So too might David Hayes’ Redkirk Warrior (13/2 with Sportingbet), the experienced Australian sprinter who started his career in England with William Haggas winning both outings as a three-year-old over 10 furlongs. He stayed on powerfully to beat Merchant Navy into third at Flemington in March, and the son of Notnowcato appears equally effective at a high level over five and six furlongs these days. He has reportedly travelled over well from Down Under and is expected to make his presence felt.
The defending champion is James Fanshawe’s fine sprinter The Tin Man, who finished fast to catch Tasleet in this event 12 months ago. He was well beaten behind Harry Angel next time in the July Cup , and was beaten a similar five lengths behind Clive Cox’s star when third in the Group 1 Sprint Cup at Haydock in September. On all known form it is hard to see this admirable gelding turning the form around, but he won well on his seasonal reappearance at Windsor and undoubtedly saves his best for Ascot, where he also won the Group 1 Qipco British Champions Sprint in 2016.

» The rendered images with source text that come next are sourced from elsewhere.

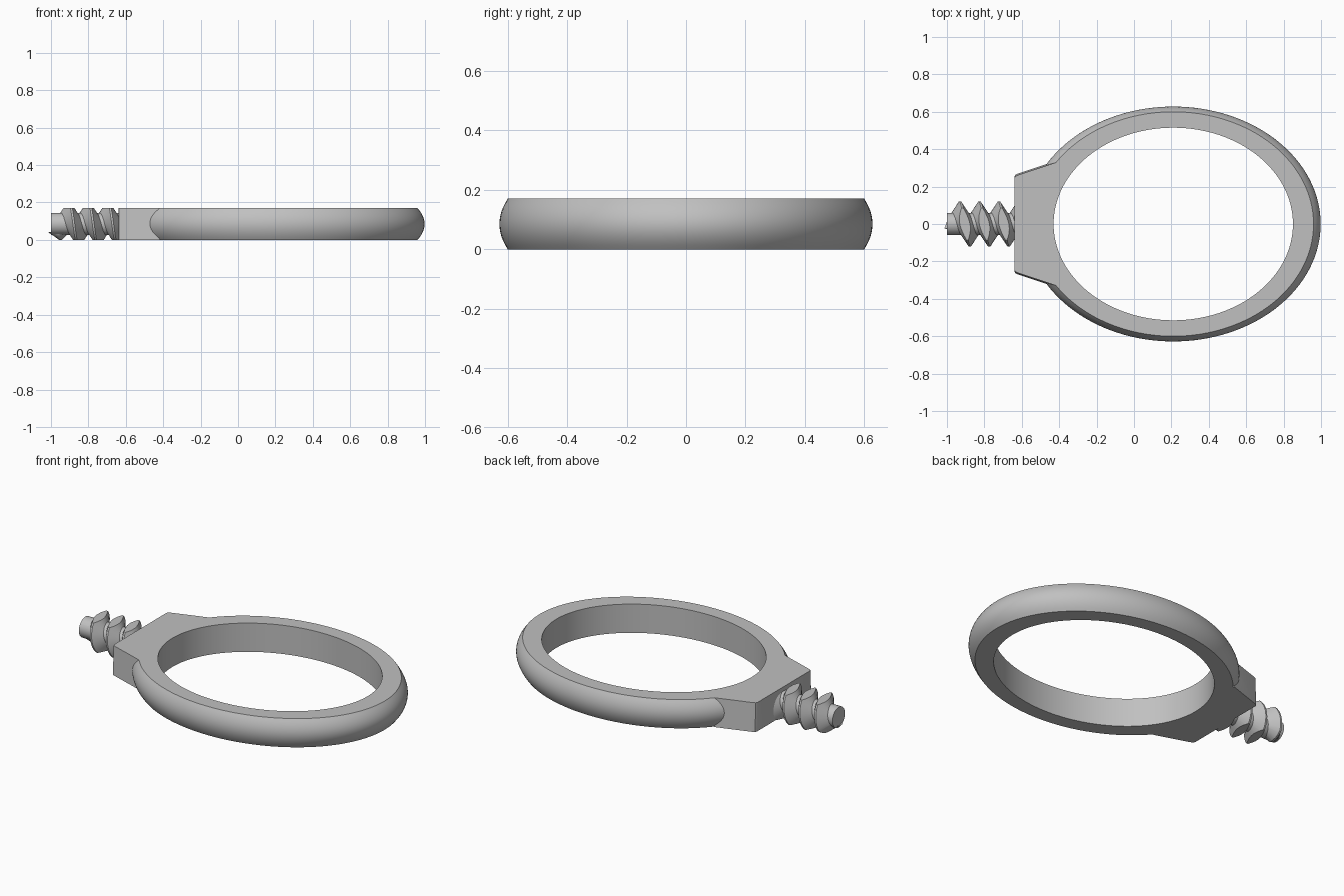
import bpy, bmesh
from math import cos, sin, pi, sqrt, radians

cube = bpy.data.objects.get("Cube")
if cube:
    bpy.data.objects.remove(cube, do_unlink=True)

HEIGHT = 0.17
MID = HEIGHT / 2
RING_X = 0.21

grey = bpy.data.materials.new("plain grey")
grey.use_nodes = True
grey.diffuse_color = (0.53, 0.53, 0.53, 1)
grey.node_tree.nodes["Principled BSDF"].inputs["Base Color"].default_value = grey.diffuse_color


def loft(name, sections, closed=False):
    """Skin a row of equal-length point loops, capping the ends if open."""
    bm = bmesh.new()
    rows = [[bm.verts.new(p) for p in s] for s in sections]
    n = len(rows[0])
    pairs = list(zip(rows, rows[1:]))
    if closed:
        pairs.append((rows[-1], rows[0]))
    else:
        bm.faces.new(rows[0])
        bm.faces.new(rows[-1])
    for a, b in pairs:
        for i in range(n):
            j = (i + 1) % n
            bm.faces.new((a[i], a[j], b[j], b[i]))
    bmesh.ops.recalc_face_normals(bm, faces=bm.faces)
    mesh = bpy.data.meshes.new(name)
    bm.to_mesh(mesh)
    bm.free()
    ob = bpy.data.objects.new(name, mesh)
    mesh.materials.append(grey)
    bpy.context.collection.objects.link(ob)
    return ob


def combine(ob, other, operation):
    mod = ob.modifiers.new("combine", "BOOLEAN")
    mod.operation, mod.solver, mod.object = operation, "EXACT", other
    bpy.context.view_layer.objects.active = ob
    bpy.ops.object.modifier_apply(modifier=mod.name)
    bpy.data.objects.remove(other, do_unlink=True)


def smooth(ob, angle):
    bpy.ops.object.select_all(action="DESELECT")
    ob.select_set(True)
    bpy.context.view_layer.objects.active = ob
    bpy.ops.object.shade_smooth_by_angle(angle=radians(angle))


# Oval ring: flat top, bottom and bore, with a bulging outer wall
STEPS, SEGMENTS = 12, 128
profile = [(0.64, 0.515, HEIGHT), (0.64, 0.515, 0)]
for i in range(STEPS + 1):
    t = 2 * i / STEPS - 1
    bulge = 1 - t * t
    profile.append((0.75 + 0.038 * bulge, 0.60 + 0.028 * bulge, MID + MID * t))
sections = []
for k in range(SEGMENTS):
    a = 2 * pi * k / SEGMENTS
    sections.append([(RING_X + rx * cos(a), ry * sin(a), z) for rx, ry, z in profile])
ring = loft("ring", sections, closed=True)

# Tapered shoulder block, its inner side following the oval within the ring
side = [(-0.64, 0.245), (-0.635, 0.255), (-0.62, 0.262), (-0.42, 0.328)]
arc = []
for i in range(25):
    y = 0.3 - 0.6 * i / 24
    arc.append((RING_X - 0.69 * sqrt(1 - (y / 0.555) ** 2), y))


def shoulder_outline(z, grow):
    right = [(x, y + grow, z) for x, y in side]
    left = [(x, -y, z) for x, y, z in reversed(right)]
    return right + [(x, y, z) for x, y in arc] + left


shoulder = loft("shoulder", [shoulder_outline(0, 0.008), shoulder_outline(HEIGHT, 0)])
combine(ring, shoulder, "UNION")
smooth(ring, 30)

# Screw core
core = loft("screw", [[(x, 0.06 * cos(2 * pi * i / 48), MID + 0.06 * sin(2 * pi * i / 48))
                       for i in range(48)] for x in (-1, -0.6)])

# Right-handed thread that swells out of the core
PITCH, TURN = 0.104, 48
sections = []
for k in range(-TURN // 3, int(3.4 * TURN)):
    a = 2 * pi * k / TURN
    x = -0.93 + PITCH * k / TURN
    grow = min(1, (k + TURN / 3) / (TURN / 4))
    crest = 0.057 + 0.063 * grow
    wedge = [(-0.049, 0.05), (-0.005, crest), (0.005, crest), (0.049, 0.05)]
    sections.append([(x + dx, r * cos(a), MID + r * sin(a)) for dx, r in wedge])
thread = loft("thread", sections)
combine(core, thread, "UNION")

# Trim the thread level with the flat top and bottom of the ring
trim = loft("trim", [[(x, y, z) for y, z in ((-1, 0), (1, 0), (1, HEIGHT), (-1, HEIGHT))]
                     for x in (-1.1, -0.62)])
combine(core, trim, "INTERSECT")
smooth(core, 25)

American trainer Wesley Ward has both Lady Aurelia and Bound For Nowhere entered for this race, but Lady Aurelia is almost certain to take her chance in the five furlong Group 1 King’s Stand Stakes. Were she to win easily she may take this race in four days later, but that would be a tough task,especially as she is a better horse over the minimum trip. Bound For Nowhere ran a fine race to be fourth to Caravaggio in last year’s Commonwealth Cup over course and distance and looks the likelier of the pair to run, but his overall profile leaves him with quite a lot to find and this looks too hot for him.
Charles Hills superb ’ Battaash is rated just 2lb behind Harry Angel but he is a pure five furlong horse and will undoubtedly head to the King’s Stand Stakes. It would be a major surprise for him to run over six furlongs. Henry Candy’s Limato lost out by only a length to The Tin Man in last year’s race then got within a length-and-a-half of Harry Angel in the July Cup at Newmarket, a very good effort. He won the seven furlong Group 2 Challenge Stakes at Newmarket last autumn, but found the mile of last month’s Group 1 Lockinge Stakes at Newbury stretching his stamina beyond the limits. Back at this trip and on a track he likes he looks overpriced at 16/1 each-way with Bet365, but it would be a surprise to see him land the spoils.

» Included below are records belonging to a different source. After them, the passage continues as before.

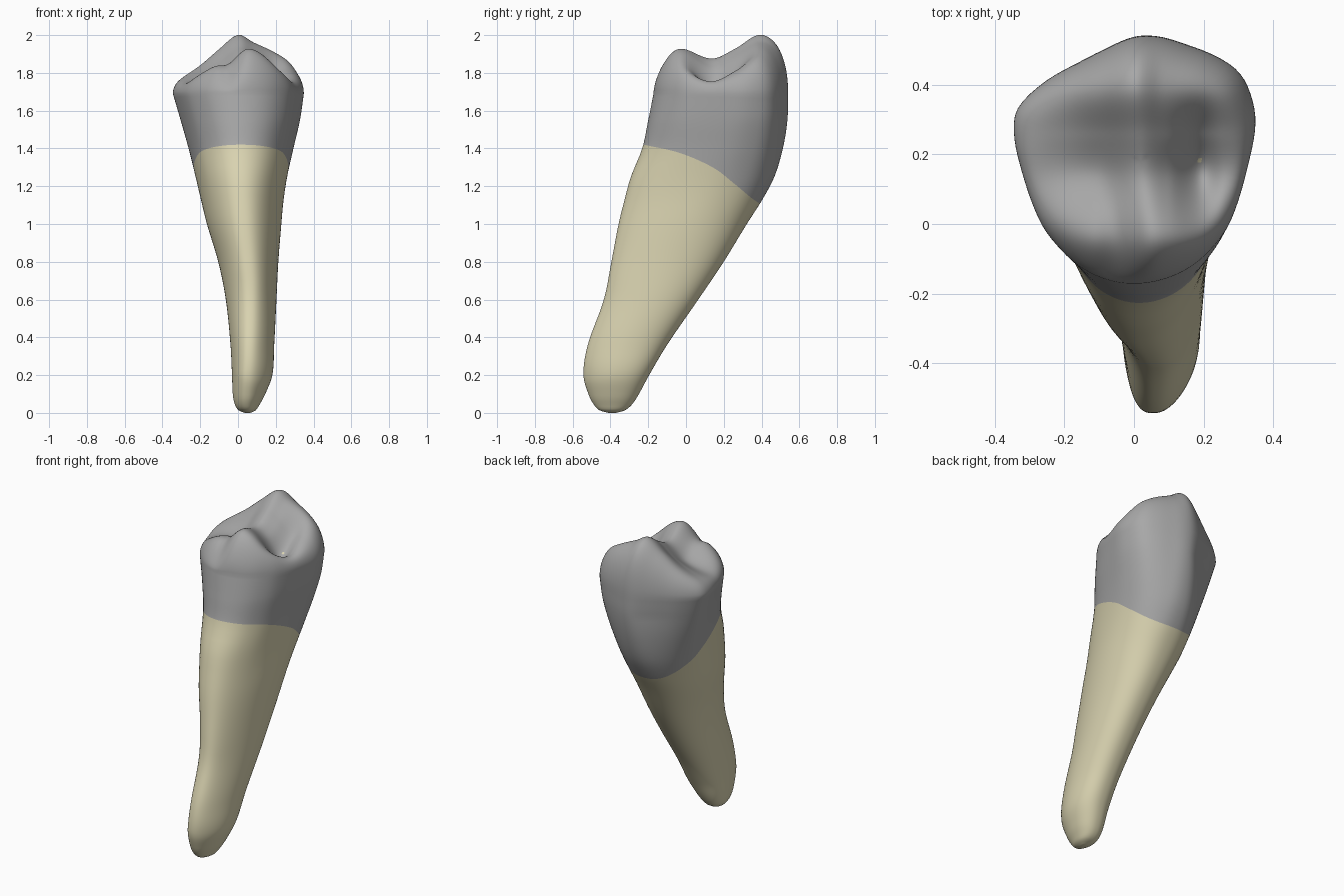
import bpy, bmesh, math

if "Cube" in bpy.data.objects:
    bpy.data.objects.remove(bpy.data.objects["Cube"])

SEG, ROOT, WALL, CAP = 96, 44, 20, 34


def curve(pts, t):
    """Smooth interpolation through (t, value, value...) rows."""
    n = len(pts)
    t = min(max(t, pts[0][0]), pts[-1][0])
    i = 0
    while i < n - 2 and t > pts[i + 1][0]:
        i += 1

    def slope(j, c):
        a, b = pts[max(j - 1, 0)], pts[min(j + 1, n - 1)]
        return (b[c] - a[c]) / (b[0] - a[0])
    p, q = pts[i], pts[i + 1]
    d = q[0] - p[0]
    u = (t - p[0]) / d
    return [(2*u**3 - 3*u*u + 1) * p[c] + (u**3 - 2*u*u + u) * d * slope(i, c)
            + (3*u*u - 2*u**3) * q[c] + (u**3 - u*u) * d * slope(i + 1, c)
            for c in range(1, len(p))]


# height, left x, right x, front y, back y
SECTIONS = [
    (0.0, 0.035, 0.065, -0.41, -0.37),
    (0.012, 0.006, 0.092, -0.455, -0.327),
    (0.04, -0.015, 0.112, -0.485, -0.29),
    (0.09, -0.027, 0.14, -0.513, -0.255),
    (0.20, -0.032, 0.182, -0.543, -0.195),
    (0.36, -0.04, 0.192, -0.52, -0.10),
    (0.60, -0.065, 0.204, -0.435, 0.065),
    (0.80, -0.105, 0.214, -0.395, 0.20),
    (1.00, -0.165, 0.23, -0.357, 0.322),
    (1.13, -0.197, 0.242, -0.325, 0.405),
    (1.25, -0.225, 0.26, -0.292, 0.468),
    (1.40, -0.262, 0.292, -0.232, 0.513),
    (1.55, -0.304, 0.325, -0.2, 0.537),
    (1.69, -0.345, 0.345, -0.172, 0.541),
]
TOP = SECTIONS[-1][0]

# crown half-widths against direction in degrees, front to back
LEFT = [(-90, 0), (-64, .39), (-48, .59), (-30, .78), (0, .96), (16, 1),
        (26, .95), (40, .72), (53, .43), (67, .18), (90, -.1)]
RIGHT = [(-90, 0), (-64, .41), (-48, .62), (-30, .80), (0, .96), (19, 1.01),
         (37, .94), (48, .83), (58, .65), (70, .40), (90, .1)]

# enamel border height against y
NECK = [(-0.26, 1.425), (-0.2, 1.415), (-0.03, 1.375), (0.15, 1.295),
        (0.26, 1.21), (0.38, 1.115), (0.45, 1.10)]


def outline(a, z):
    """Cross-section: egg shaped on the root, lopsided on the crown."""
    x0, x1, y0, y1 = curve(SECTIONS, z)
    c, s = math.cos(a), math.sin(a)
    w = min(max((z - 1.05) / 0.5, 0), 1)
    low = min(max((0.7 - z) / 0.5, 0), 1)
    root = math.copysign(abs(c) ** 0.88, c) * (1 + 0.18 * s) / 1.02
    deg = math.degrees(math.asin(max(-1, min(1, s))))
    crown = curve(RIGHT, deg)[0] if c > 0 else -curve(LEFT, deg)[0]
    x = (x0 + x1) / 2 + (x1 - x0) / 2 * (root + (crown - root) * w)
    x -= 0.022 * low * max(-s, 0) ** 2 * min(z / 0.2, 1)
    return x, (y0 + y1) / 2 + (y1 - y0) / 2 * s


def neck(a):
    z = 1.3
    for _ in range(25):
        z = 0.5 * z + 0.5 * curve(NECK, outline(a, z)[1])[0]
    return z


# biting surface: ridge, groove and cusp heights against x
FRONT = [(-0.34, 1.75), (-0.22, 1.80), (-0.12, 1.84), (-0.05, 1.845),
         (0.04, 1.925), (0.1, 1.92), (0.2, 1.86), (0.34, 1.79)]
GROOVE = [(-0.34, 1.77), (-0.24, 1.76), (-0.1, 1.79), (0.02, 1.875),
          (0.10, 1.83), (0.19, 1.72), (0.26, 1.76), (0.34, 1.79)]
BACK = [(-0.34, 1.79), (-0.2, 1.86), (-0.1, 1.935), (0.0, 2.003),
        (0.08, 1.965), (0.2, 1.915), (0.28, 1.88), (0.34, 1.83)]


def bite(x, y):
    f, g, b = (curve(p, x)[0] for p in (FRONT, GROOVE, BACK))
    return curve([(-0.18, f - 0.1), (-0.04, f), (0.14, g), (0.26, g + (b - g) * 0.42),
                  (0.39, b), (0.54, b - 0.04)], y)[0]


def material(name, rgb):
    m = bpy.data.materials.new(name)
    m.diffuse_color = (*rgb, 1)
    m.use_nodes = True
    m.node_tree.nodes["Principled BSDF"].inputs["Base Color"].default_value = m.diffuse_color
    return m


# rings from the root tip up to the centre of the biting surface
angles = [2 * math.pi * (i + 0.5) / SEG for i in range(SEG)]
necks = [neck(a) for a in angles]
rings = []
for k in range(ROOT + 1):
    u = (k / ROOT) ** 1.7
    rings.append([(*outline(a, n * u), n * u) for a, n in zip(angles, necks)])
for k in range(1, WALL + 1):
    u = k / WALL
    rings.append([(*outline(a, n + (TOP - n) * u), n + (TOP - n) * u)
                  for a, n in zip(angles, necks)])
CX, CY = 0.02, 0.18
for k in range(1, CAP):
    s = 1 - (k / CAP) ** 1.7
    ring = []
    for a in angles:
        ox, oy = outline(a, TOP)
        x, y = CX + (ox - CX) * s, CY + (oy - CY) * s
        ring.append((x, y, TOP + (bite(x, y) - TOP) * math.sqrt(1 - s ** 8)))
    rings.append(ring)

bm = bmesh.new()
vr = [[bm.verts.new(p) for p in r] for r in rings]
for k in range(len(vr) - 1):
    for i in range(SEG):
        j = (i + 1) % SEG
        f = bm.faces.new((vr[k][i], vr[k][j], vr[k + 1][j], vr[k + 1][i]))
        f.material_index = 0 if k < ROOT else 1
        c = f.calc_center_median()
        # small exposed pit in the groove
        if c.z > 1.69 and math.hypot(c.x - 0.19, c.y - 0.18) < 0.009:
            f.material_index = 0
# close the root tip and the centre of the bite
for ring, p, m in ((vr[0], (0.05, -0.39, 0), 0), (vr[-1], (CX, CY, bite(CX, CY)), 1)):
    v = bm.verts.new(p)
    for i in range(SEG):
        bm.faces.new((ring[i], ring[(i + 1) % SEG], v)).material_index = m
bmesh.ops.recalc_face_normals(bm, faces=bm.faces)
for f in bm.faces:
    f.smooth = True
mesh = bpy.data.meshes.new("tooth")
bm.to_mesh(mesh)
bm.free()
mesh.materials.append(material("root cream", (0.70, 0.655, 0.44)))
mesh.materials.append(material("crown grey", (0.39, 0.39, 0.39)))
tooth = bpy.data.objects.new("tooth", mesh)
bpy.context.collection.objects.link(tooth)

Librisa Breeze and Tasleet are good sprinters but don’t look good enough, and the only other horse that catches the eye as a possible surprise package is Blue Point, who defeated Harry Angel over course and distance in May 2017 in the Group 3 Merriebelle Stakes.He went on to finish third to Caravaggio in the Commonwealth Cup and then fourth to Harry Angel in the July Cup, but while Clive Cox’s charge has progressed relentlessly, Blue Point appears to have plateaued and needs to take a big step forward to reverse that trend.
ADVICE: HARRY ANGEL (3/1 with Betfair)
Written by Paul Alster
Paul Alster has been part of the British and international racing media for more than three decades working as a race commentator, TV/radio presenter, journalist, betting correspondent, SP returner, and form analyst. He’s always sought out overpriced runners in handicap races, a quest that excites him as much now as it did at the start of his career.